The next phase of work on this project will involve providing follow-up services with the 57 individuals that came through our program in Albuquerque and through other transitional programs in Arizona and Texas. LFSRM and agencies like ours across the country will be providing on-going services to these families in their new communities, up to and perhaps beyond their required hearings in Immigration Court. Funding contributed to the Albuquerque Family Reunification project will continue to follow the families that passed through our doors, and to support those who may follow in New Mexico and Colorado, including families, single moms and other immigrants being released from detention without supports, whether through LFSRM or in conjunction with other local partners. LFSRM is committed to transparency and to honoring donor intent. We will continue to provide updates on the ongoing work that began this past week, but is far from finished.

Finally, our hearts continue to break for the large numbers of children that have yet to be reunited with their parents. As a leading Child Welfare organization in the Rocky Mountain region for the past 70 years, we have considerable expertise in the life–long effects of trauma on children. LFSRM believes that our work simply cannot be complete until the last child is reunited with their parents and is receiving appropriate treatment and support, no matter what the final disposition of their case is. We continue to pray that this period of separating families ends as soon as possible.
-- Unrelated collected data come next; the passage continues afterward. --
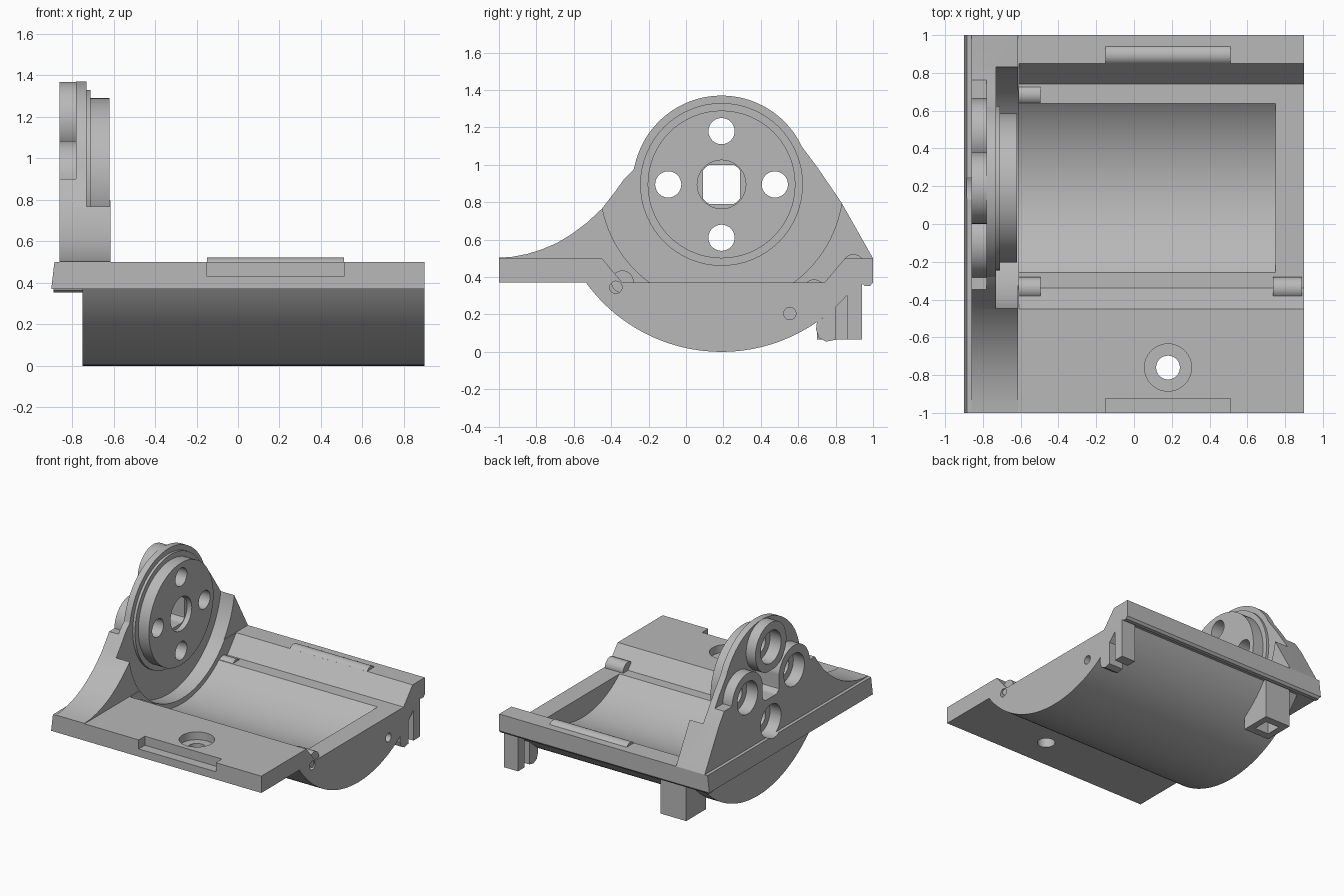
import bpy, bmesh
from math import sin, cos, radians, sqrt

cube = bpy.data.objects.get("Cube")
if cube:
    bpy.data.objects.remove(cube, do_unlink=True)

grey = bpy.data.materials.new("plain_grey")
grey.use_nodes = True
colour = (0.48, 0.48, 0.48, 1)
grey.diffuse_color = colour
grey.node_tree.nodes["Principled BSDF"].inputs["Base Color"].default_value = colour

CY, CZ = 0.19, 0.895      # shared axis of belly, cradle and disc
PLACE = {"x": lambda p, t: (t, p[0], p[1]),
         "y": lambda p, t: (p[0], t, p[1]),
         "z": lambda p, t: (p[0], p[1], t)}


def arc(u, v, r, start=0, end=360, n=64):
    """Points on an arc; a full circle leaves out the repeated end."""
    count = n if end - start == 360 else n + 1
    angles = [radians(start + (end - start) * i / n) for i in range(count)]
    return [(u + r * cos(a), v + r * sin(a)) for a in angles]


def prism(name, pts, a, b, axis="x"):
    """Extrude a flat profile along one axis."""
    bm = bmesh.new()
    low = [bm.verts.new(PLACE[axis](p, a)) for p in pts]
    high = [bm.verts.new(PLACE[axis](p, b)) for p in pts]
    bm.faces.new(low)
    bm.faces.new(high)
    for i in range(len(pts)):
        j = (i + 1) % len(pts)
        bm.faces.new((low[i], low[j], high[j], high[i]))
    bmesh.ops.recalc_face_normals(bm, faces=bm.faces)
    mesh = bpy.data.meshes.new(name)
    bm.to_mesh(mesh)
    bm.free()
    mesh.materials.append(grey)
    ob = bpy.data.objects.new(name, mesh)
    bpy.context.collection.objects.link(ob)
    return ob


def box(name, x0, x1, y0, y1, z0, z1):
    return prism(name, [(y0, z0), (y1, z0), (y1, z1), (y0, z1)], x0, x1)


def combine(target, tool, operation):
    """Apply a boolean and discard the tool."""
    mod = target.modifiers.new("combine", "BOOLEAN")
    mod.operation, mod.solver, mod.object = operation, "EXACT", tool
    bpy.context.view_layer.objects.active = target
    bpy.ops.object.modifier_apply(modifier=mod.name)
    bpy.data.objects.remove(tool, do_unlink=True)


def add(target, *tools):
    for t in tools:
        combine(target, t, "UNION")


def cut(target, *tools):
    for t in tools:
        combine(target, t, "DIFFERENCE")


# Base plate with a bevelled outer edge, belly and rounded back lip
base = prism("base_cradle", [(-0.9, 0.37), (0.9, 0.37), (0.9, 0.5), (-0.885, 0.5)], -1, 1, "y")
R = 0.895
half = sqrt(R * R - (CZ - 0.37) ** 2)
belly = [(CY + R * sin(radians(t)), CZ - R * cos(radians(t)))
         for t in range(-54, 55, 2)]
belly = [(CY - half, 0.42), (CY - half, 0.37)] + belly[1:-1] + [(CY + half, 0.37), (CY + half, 0.42)]
add(base,
    prism("belly", belly, -0.75, 0.9),
    prism("back_lip", [(0.94, 0.4), (0.94, 0.365), (0.955, 0.353), (0.985, 0.353),
                       (1, 0.37), (1, 0.4)], -0.89, 0.9))

# Clip feet under the back edge
add(base,
    prism("hook_foot", [(0.74, 0.25), (0.73, 0.18), (0.7, 0.16), (0.695, 0.12), (0.71, 0.075),
                        (0.75, 0.055), (0.8, 0.065), (0.8, 0.3)], 0.78, 0.9),
    box("clip_foot", 0.78, 0.9, 0.86, 0.94, 0.065, 0.41),
    prism("block_foot", [(0.7, 0.065), (0.94, 0.065), (0.94, 0.41), (0.86, 0.41), (0.7, 0.3)],
          -0.66, -0.44))
cut(base, box("foot_socket", -0.61, -0.49, 0.76, 0.88, 0, 0.16))

# Side wall profile rising to a round head
slope = [(-1, 0.42), (-1, 0.503), (-0.93, 0.508), (-0.85, 0.523), (-0.77, 0.548), (-0.69, 0.582),
         (-0.61, 0.63), (-0.53, 0.69), (-0.45, 0.765), (-0.38, 0.855), (-0.33, 0.925), (-0.28, 0.975)]
head = arc(CY, CZ, 0.475, 25, 163, 48)[::-1]
wall = prism("side_wall", slope + head + [(0.7, 0.99), (0.83, 0.8), (1, 0.5), (1, 0.42)], -0.86, -0.615)
cut(wall, box("upper_relief", -1, -0.78, -0.6, 1.1, 0.9, 1.5))

# Four screw bosses on the outer face
D = 0.285
spots = [(CY, CZ + D), (CY, CZ - D), (CY - D, CZ), (CY + D, CZ)]
for y, z in spots:
    if z > 0.8:
        add(wall, prism("boss", arc(y, z, 0.189), -0.86, -0.77))
add(base, wall)

# Trough, cradle hollow and disc recess
cut(base,
    prism("trough", [(-0.34, 0.37), (0.74, 0.37), (0.85, 0.5), (0.85, 0.6), (-0.45, 0.6), (-0.45, 0.5)],
          -0.61, 1),
    prism("hollow", arc(CY, CZ, 0.69, n=96), -0.61, 0.75),
    prism("disc_recess", arc(CY, CZ, 0.65, n=96), -0.73, -0.6))

# Stepped drive disc
add(base,
    prism("disc_step", arc(CY, CZ, 0.435), -0.75, -0.71),
    prism("disc", arc(CY, CZ, 0.395), -0.74, -0.62))
for y, z in spots:
    cut(base,
        prism("screw_hole", arc(y, z, 0.07, n=32), -1, -0.5),
        prism("counterbore", arc(y, z, 0.125, n=40), -1, -0.765))
keyed = [(max(-0.1, min(0.1, y)), max(-0.105, min(0.105, z))) for y, z in arc(0, 0, 0.125, n=48)]
cut(base,
    prism("hub_hole", [(CY + y, CZ + z) for y, z in keyed], -1, -0.5),
    prism("hub_recess", arc(CY, CZ, 0.13, n=40), -0.66, -0.5))

# Front notch, countersunk plate hole and pin holes in the end face
cut(base,
    box("front_notch", -0.15, 0.51, -1.1, -0.925, 0.43, 0.6),
    prism("plate_hole", arc(0.18, -0.76, 0.063, n=32), 0.2, 0.6, "z"),
    prism("plate_counterbore", arc(0.18, -0.76, 0.125, n=40), 0.44, 0.6, "z"),
    prism("pin_hole", arc(-0.375, 0.345, 0.033, n=24), 0.75, 1),
    prism("pin_hole", arc(0.555, 0.205, 0.033, n=24), 0.78, 1))

# Rounded pegs at the trough corners and the back ridge
add(base,
    prism("front_peg", arc(-0.34, 0.375, 0.06, n=32), -0.63, -0.495),
    prism("end_peg", arc(-0.34, 0.375, 0.06, n=32), 0.735, 0.89),
    prism("back_peg", arc(0.685, 0.33, 0.057, n=32), -0.63, -0.495),
    prism("back_ridge", arc(0.895, 0.465, 0.057, n=32), -0.15, 0.51))

bpy.ops.object.select_all(action="DESELECT")
base.select_set(True)
bpy.context.view_layer.objects.active = base
bpy.ops.object.shade_smooth_by_angle(angle=radians(25))
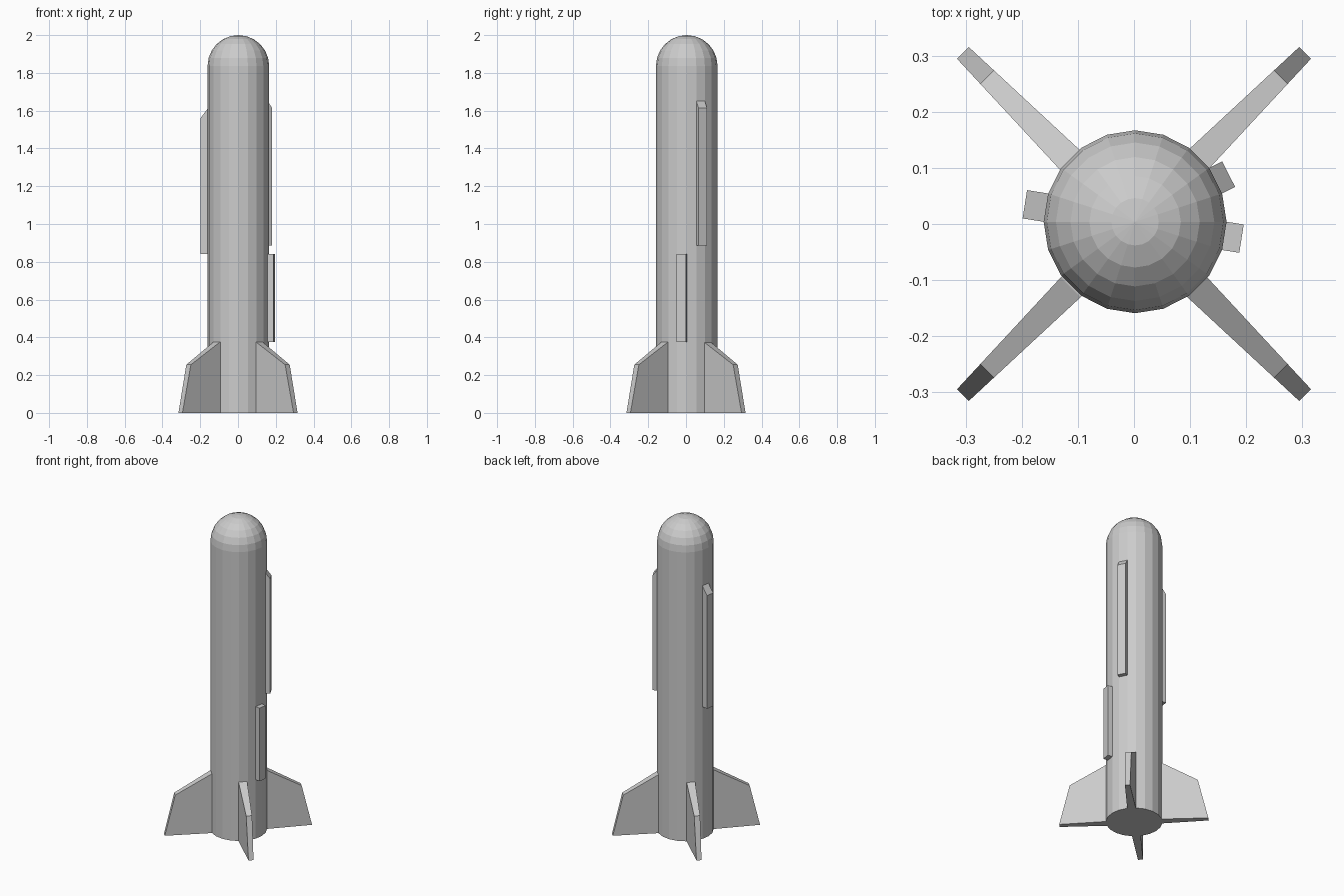
import bpy, bmesh
from math import sin, cos, pi, radians
from mathutils import Matrix

if "Cube" in bpy.data.objects:
    bpy.data.objects.remove(bpy.data.objects["Cube"])

CX, CY, R, SIDES = 0.002, 0.004, 0.163, 20


def finish(name, bm):
    bmesh.ops.recalc_face_normals(bm, faces=bm.faces)
    mesh = bpy.data.meshes.new(name)
    bm.to_mesh(mesh)
    bm.free()
    obj = bpy.data.objects.new(name, mesh)
    bpy.context.collection.objects.link(obj)
    return obj


def radial_slab(name, profile, width, angle, centre):
    """Closed (radius, z) profile with a width per radius, turned about z."""
    bm = bmesh.new()
    sides = [[bm.verts.new((r, s * width(r) / 2, z)) for r, z in profile]
             for s in (-1, 1)]
    bm.faces.new(sides[0])
    bm.faces.new(sides[1])
    n = len(profile)
    for i in range(n):
        j = (i + 1) % n
        bm.faces.new((sides[0][i], sides[0][j], sides[1][j], sides[1][i]))
    bm.transform(Matrix.Translation((*centre, 0))
                 @ Matrix.Rotation(radians(angle), 4, 'Z'))
    return finish(name, bm)


# Body: twenty-sided tube with a hemispherical nose
bm = bmesh.new()
levels = [(R, 0.0)] + [(R * cos(a), 2 - R + R * sin(a))
                       for a in (i * pi / 12 for i in range(6))]
rings = [[bm.verts.new((CX + r * cos(2 * pi * k / SIDES),
                        CY + r * sin(2 * pi * k / SIDES), z))
          for k in range(SIDES)] for r, z in levels]
for low, high in zip(rings, rings[1:]):
    for k in range(SIDES):
        m = (k + 1) % SIDES
        bm.faces.new((low[k], low[m], high[m], high[k]))
tip = bm.verts.new((CX, CY, 2.0))
for k in range(SIDES):
    bm.faces.new((rings[-1][k], rings[-1][(k + 1) % SIDES], tip))
bm.faces.new(rings[0][::-1])
finish("body", bm)

# Four tapered tail fins
fin_profile = [(0.10, 0.0), (0.431, 0.0), (0.37, 0.255),
               (0.16, 0.375), (0.10, 0.39)]
for i in range(4):
    radial_slab(f"tail_fin_{i + 1}", fin_profile,
                lambda r: 0.05 - 0.075 * (r - 0.16), 45 + 90 * i, (0, 0))

# Raised cable covers, each one facet wide: name, angle, outer radius, z low/outer top/inner top
facet = 2 * R * sin(pi / SIDES)
inner = R * cos(pi / SIDES)
for name, angle, outer, low, top, shoulder in (
        ("left_cable_cover", 171, 0.199, 0.84, 1.61, 1.56),
        ("right_upper_cable_cover", 27, 0.187, 0.885, 1.65, 1.615),
        ("right_lower_cable_cover", -9, 0.192, 0.375, 0.84, 0.84)):
    profile = [(inner - 0.01, low), (outer, low), (outer, shoulder),
               (inner, top), (inner - 0.01, top)]
    radial_slab(name, profile, lambda r: facet, angle, (CX, CY))
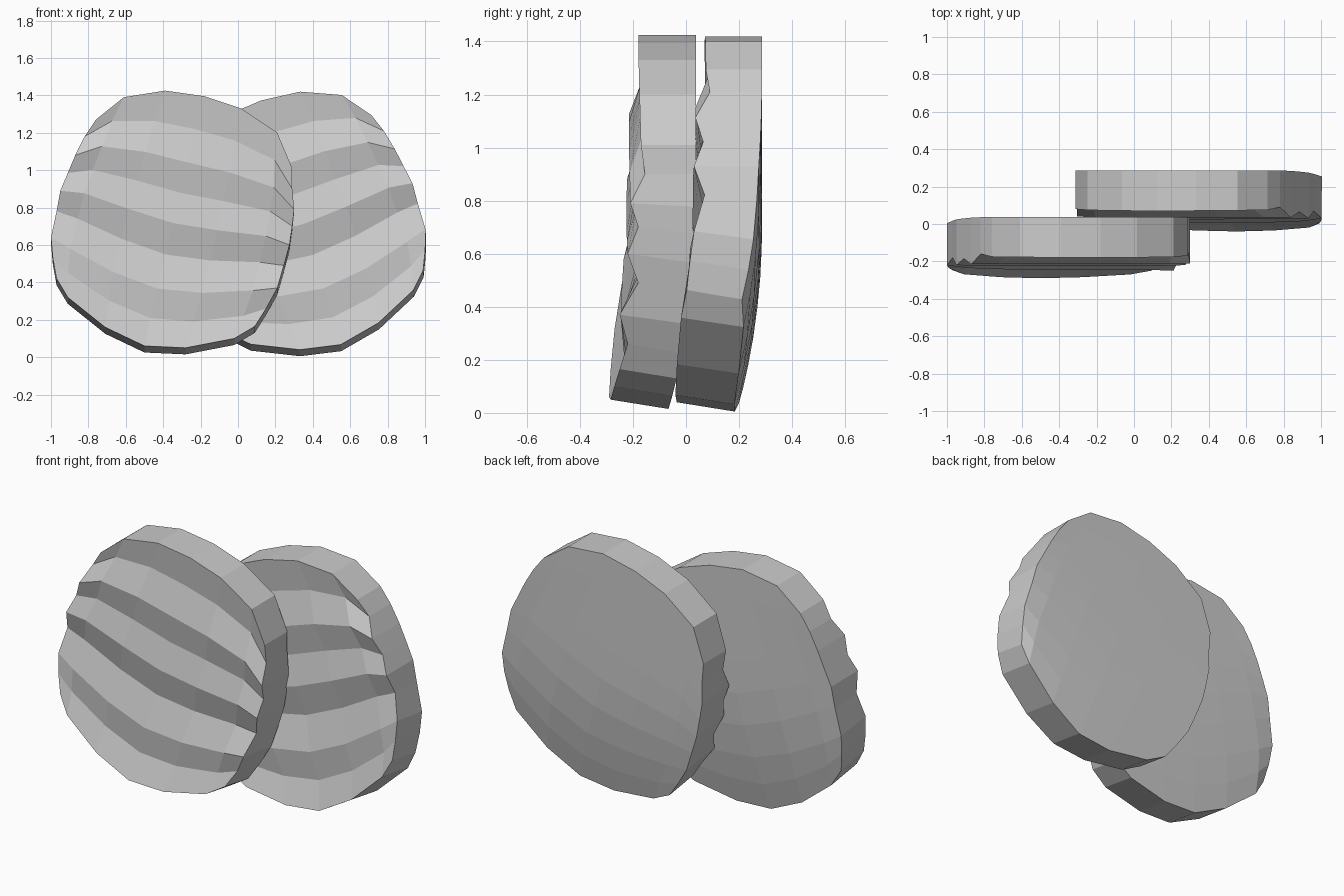
import bpy, bmesh
from math import sin, pi, radians
from mathutils import Vector, Matrix

cube = bpy.data.objects.get("Cube")
if cube:
    bpy.data.objects.remove(cube)

grey = bpy.data.materials.new("plain grey")
grey.use_nodes = True
grey.diffuse_color = (0.6, 0.6, 0.6, 1)
grey.node_tree.nodes["Principled BSDF"].inputs["Base Color"].default_value = grey.diffuse_color

# Outline of one slab, in four sides of (x, z)
LEFT = [(-.76, 1.27), (-.82, 1.18), (-.87, 1.08), (-.91, .985), (-.95, .89),
        (-.97, .78), (-1, .64), (-.99, .53), (-.97, .42)]
RIGHT = [(.29, 1.01), (.29, .9), (.3, .79), (.29, .7), (.275, .6),
         (.245, .49), (.21, .37), (.15, .26), (.09, .165)]
TOP = [(-.76, 1.27), (-.61, 1.39), (-.39, 1.425), (-.18, 1.395),
       (.015, 1.33), (.21, 1.2), (.29, 1.01)]
BOTTOM = [(-.97, .42), (-.91, .32), (-.71, .16), (-.5, .06),
          (-.28, .05), (-.02, .1), (.09, .165)]
# Front depth of every ridge and groove, at both ends and in the middle
LEFT_DEPTH = [-.175, -.16, -.215, -.185, -.22, -.18, -.22, -.235, -.247]
MID_DEPTH = [-.18, -.165, -.215, -.19, -.225, -.19, -.245, -.232, -.29]
RIGHT_DEPTH = [-.17, -.155, -.21, -.18, -.22, -.18, -.25, -.22, -.25]
ROWS, COLS = len(LEFT), len(TOP)


def patch(row, col):
    """Blend the four sides into a point inside the outline."""
    s, v = col / (COLS - 1), row / (ROWS - 1)
    v += .08 * sin(pi * v)
    left, right, top, bottom = (Vector(p) for p in (LEFT[row], RIGHT[row], TOP[col], BOTTOM[col]))
    top -= Vector(TOP[0]).lerp(Vector(TOP[-1]), s)
    bottom -= Vector(BOTTOM[0]).lerp(Vector(BOTTOM[-1]), s)
    return left.lerp(right, s) + top.lerp(bottom, v)


def front_point(row, col):
    x, z = patch(row, col)
    s = col / (COLS - 1)
    rim = LEFT_DEPTH[row] * (1 - s) + RIGHT_DEPTH[row] * s
    return x, rim + (MID_DEPTH[row] - rim) * sin(pi * s), z


def back_point(row, col):
    x, z = patch(row, col)
    s, v = col / (COLS - 1), row / (ROWS - 1)
    bend = .115 * (max(0, .8 - z) / .8) ** 2
    curl = .05 * v ** 2 * (1 - s) ** 3
    drop = .035 * min(1, max(0, (.9 - z) / .3))
    return x, .037 - bend - curl, z - drop


def ridged_slab(name, matrix):
    bm = bmesh.new()
    sheets = []
    for point in (front_point, back_point):
        grid = [[bm.verts.new(point(r, c)) for c in range(COLS)] for r in range(ROWS)]
        for r in range(ROWS - 1):
            for c in range(COLS - 1):
                bm.faces.new((grid[r][c], grid[r + 1][c], grid[r + 1][c + 1], grid[r][c + 1]))
        sheets.append(grid)
    # Rim joining front and back
    loops = [g[0] + [row[-1] for row in g[1:]] + g[-1][-2::-1] + [row[0] for row in g[-2:0:-1]]
             for g in sheets]
    for i in range(len(loops[0])):
        bm.faces.new((loops[0][i - 1], loops[0][i], loops[1][i], loops[1][i - 1]))
    bm.transform(matrix)
    bmesh.ops.recalc_face_normals(bm, faces=bm.faces)
    mesh = bpy.data.meshes.new(name)
    bm.to_mesh(mesh)
    bm.free()
    mesh.materials.append(grey)
    bpy.context.collection.objects.link(bpy.data.objects.new(name, mesh))


ridged_slab("front_ridged_slab", Matrix.Identity(4))

# The rear slab is the mirrored front one, tipped a little about its centre
centre = Vector((.345, 0, .72))
tip = Matrix.Translation(centre) @ Matrix.Rotation(radians(-4.5), 4, 'Y') @ Matrix.Translation(-centre)
ridged_slab("rear_ridged_slab",
            Matrix.Translation((-.002, .25, -.007)) @ tip @ Matrix.Scale(-1, 4, (1, 0, 0)))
We ask all of you who have chosen a compassionate and generous response to the needs of these vulnerable neighbors to continue to stand with them, to witness to their humanity and dignity, and to show them welcome and hospitality.

“Which of these three do you think was a neighbor to the man?” “The one who showed him mercy.”   “Go and do likewise.”

(Luke 10:36-37)